__WORK ITEM__: Would you copy out the following entries exactly, without any of the pictures?

__PROVIDED MATERIAL__:
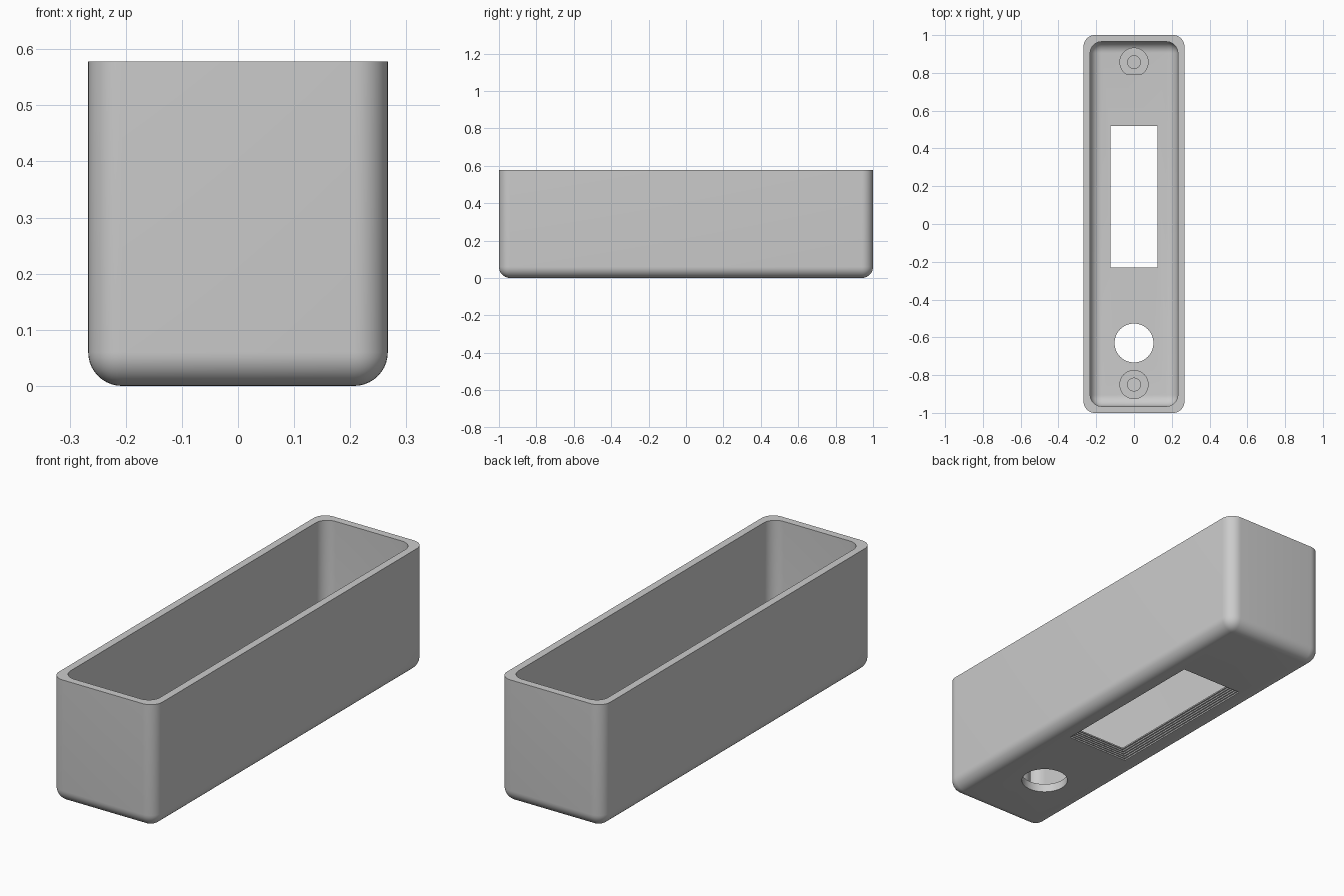
import bpy
import bmesh
from mathutils import Vector

if "Cube" in bpy.data.objects:
    bpy.data.objects.remove(bpy.data.objects["Cube"], do_unlink=True)

WIDTH, LENGTH, HEIGHT = 0.534, 2.0, 0.578
WALL, FLOOR, RADIUS = 0.035, 0.04, 0.06
POST_TOP = 0.15

grey = bpy.data.materials.new("plain grey plastic")
grey.use_nodes = True
grey.diffuse_color = (0.6, 0.6, 0.6, 1)
grey.node_tree.nodes["Principled BSDF"].inputs["Base Color"].default_value = (0.6, 0.6, 0.6, 1)


def finish(name, bm):
    mesh = bpy.data.meshes.new(name)
    bmesh.ops.recalc_face_normals(bm, faces=bm.faces)
    bm.to_mesh(mesh)
    bm.free()
    mesh.materials.append(grey)
    obj = bpy.data.objects.new(name, mesh)
    bpy.context.collection.objects.link(obj)
    return obj


def box(name, low, high, radius=0.0):
    """Box between two corners; a radius rounds every edge but the top ones."""
    bm = bmesh.new()
    bmesh.ops.create_cube(bm, size=1)
    low, high = Vector(low), Vector(high)
    for v in bm.verts:
        v.co = Vector([l + (c + 0.5) * (h - l) for l, c, h in zip(low, v.co, high)])
    if radius:
        edges = [e for e in bm.edges if min(v.co.z for v in e.verts) < high.z - 0.001]
        bmesh.ops.bevel(bm, geom=edges, offset=radius, segments=10, profile=0.5,
                        affect='EDGES', clamp_overlap=True)
    return finish(name, bm)


def cylinder(name, y, radius, z0, z1):
    bm = bmesh.new()
    bmesh.ops.create_cone(bm, cap_ends=True, segments=64, radius1=radius,
                          radius2=radius, depth=z1 - z0)
    bmesh.ops.translate(bm, verts=bm.verts, vec=(0, y, (z0 + z1) / 2))
    return finish(name, bm)


def cut(target, cutter):
    mod = target.modifiers.new("cut", 'BOOLEAN')
    mod.operation, mod.solver, mod.object = 'DIFFERENCE', 'EXACT', cutter
    cutter.hide_render = True
    bpy.context.view_layer.update()
    bpy.ops.object.select_all(action='DESELECT')
    bpy.context.view_layer.objects.active = target
    target.select_set(True)
    bpy.ops.object.modifier_apply(modifier=mod.name)
    bpy.data.objects.remove(cutter, do_unlink=True)


def smooth(obj):
    bpy.ops.object.select_all(action='DESELECT')
    bpy.context.view_layer.objects.active = obj
    obj.select_set(True)
    bpy.ops.object.shade_smooth_by_angle(angle=0.5)


# Open-topped shell with rounded corners and underside
w, l = WIDTH / 2, LENGTH / 2
case = box("case", (-w, -l, 0), (w, l, HEIGHT), RADIUS)
cut(case, box("cavity", (WALL - w, WALL - l, FLOOR), (w - WALL, l - WALL, HEIGHT + 0.2), RADIUS))

# Display window, narrowing in steps from the underside to the cavity
STEPS = 6
WINDOW_Y = 0.145
for i in range(STEPS):
    t = i / (STEPS - 1)
    hx, hy = 0.162 - 0.037 * t, 0.402 - 0.027 * t
    top = FLOOR * (i + 1) / STEPS if i < STEPS - 1 else FLOOR + 0.05
    cut(case, box("window_step", (-hx, WINDOW_Y - hy, -0.1), (hx, WINDOW_Y + hy, top)))

# Round button hole
cut(case, cylinder("button_hole", -0.63, 0.103, -0.1, 0.2))
smooth(case)

# Screw posts with blind bores
for name, y in (("front_screw_post", -0.85), ("back_screw_post", 0.857)):
    post = cylinder(name, y, 0.077, FLOOR - 0.01, POST_TOP)
    cut(post, cylinder("bore", y, 0.034, FLOOR, POST_TOP + 0.1))
    if y > 0:
        # Flat side facing the window
        cut(post, box("flat", (-0.2, 0.6, -0.1), (0.2, 0.79, 0.4)))
    smooth(post)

__SOLUTION FOR THIS EXERCISE__:
import bpy
import bmesh
from mathutils import Vector

if "Cube" in bpy.data.objects:
    bpy.data.objects.remove(bpy.data.objects["Cube"], do_unlink=True)

WIDTH, LENGTH, HEIGHT = 0.534, 2.0, 0.578
WALL, FLOOR, RADIUS = 0.035, 0.04, 0.06
POST_TOP = 0.15

grey = bpy.data.materials.new("plain grey plastic")
grey.use_nodes = True
grey.diffuse_color = (0.6, 0.6, 0.6, 1)
grey.node_tree.nodes["Principled BSDF"].inputs["Base Color"].default_value = (0.6, 0.6, 0.6, 1)


def finish(name, bm):
    mesh = bpy.data.meshes.new(name)
    bmesh.ops.recalc_face_normals(bm, faces=bm.faces)
    bm.to_mesh(mesh)
    bm.free()
    mesh.materials.append(grey)
    obj = bpy.data.objects.new(name, mesh)
    bpy.context.collection.objects.link(obj)
    return obj


def box(name, low, high, radius=0.0):
    """Box between two corners; a radius rounds every edge but the top ones."""
    bm = bmesh.new()
    bmesh.ops.create_cube(bm, size=1)
    low, high = Vector(low), Vector(high)
    for v in bm.verts:
        v.co = Vector([l + (c + 0.5) * (h - l) for l, c, h in zip(low, v.co, high)])
    if radius:
        edges = [e for e in bm.edges if min(v.co.z for v in e.verts) < high.z - 0.001]
        bmesh.ops.bevel(bm, geom=edges, offset=radius, segments=10, profile=0.5,
                        affect='EDGES', clamp_overlap=True)
    return finish(name, bm)


def cylinder(name, y, radius, z0, z1):
    bm = bmesh.new()
    bmesh.ops.create_cone(bm, cap_ends=True, segments=64, radius1=radius,
                          radius2=radius, depth=z1 - z0)
    bmesh.ops.translate(bm, verts=bm.verts, vec=(0, y, (z0 + z1) / 2))
    return finish(name, bm)


def cut(target, cutter):
    mod = target.modifiers.new("cut", 'BOOLEAN')
    mod.operation, mod.solver, mod.object = 'DIFFERENCE', 'EXACT', cutter
    cutter.hide_render = True
    bpy.context.view_layer.update()
    bpy.ops.object.select_all(action='DESELECT')
    bpy.context.view_layer.objects.active = target
    target.select_set(True)
    bpy.ops.object.modifier_apply(modifier=mod.name)
    bpy.data.objects.remove(cutter, do_unlink=True)


def smooth(obj):
    bpy.ops.object.select_all(action='DESELECT')
    bpy.context.view_layer.objects.active = obj
    obj.select_set(True)
    bpy.ops.object.shade_smooth_by_angle(angle=0.5)


# Open-topped shell with rounded corners and underside
w, l = WIDTH / 2, LENGTH / 2
case = box("case", (-w, -l, 0), (w, l, HEIGHT), RADIUS)
cut(case, box("cavity", (WALL - w, WALL - l, FLOOR), (w - WALL, l - WALL, HEIGHT + 0.2), RADIUS))

# Display window, narrowing in steps from the underside to the cavity
STEPS = 6
WINDOW_Y = 0.145
for i in range(STEPS):
    t = i / (STEPS - 1)
    hx, hy = 0.162 - 0.037 * t, 0.402 - 0.027 * t
    top = FLOOR * (i + 1) / STEPS if i < STEPS - 1 else FLOOR + 0.05
    cut(case, box("window_step", (-hx, WINDOW_Y - hy, -0.1), (hx, WINDOW_Y + hy, top)))

# Round button hole
cut(case, cylinder("button_hole", -0.63, 0.103, -0.1, 0.2))
smooth(case)

# Screw posts with blind bores
for name, y in (("front_screw_post", -0.85), ("back_screw_post", 0.857)):
    post = cylinder(name, y, 0.077, FLOOR - 0.01, POST_TOP)
    cut(post, cylinder("bore", y, 0.034, FLOOR, POST_TOP + 0.1))
    if y > 0:
        # Flat side facing the window
        cut(post, box("flat", (-0.2, 0.6, -0.1), (0.2, 0.79, 0.4)))
    smooth(post)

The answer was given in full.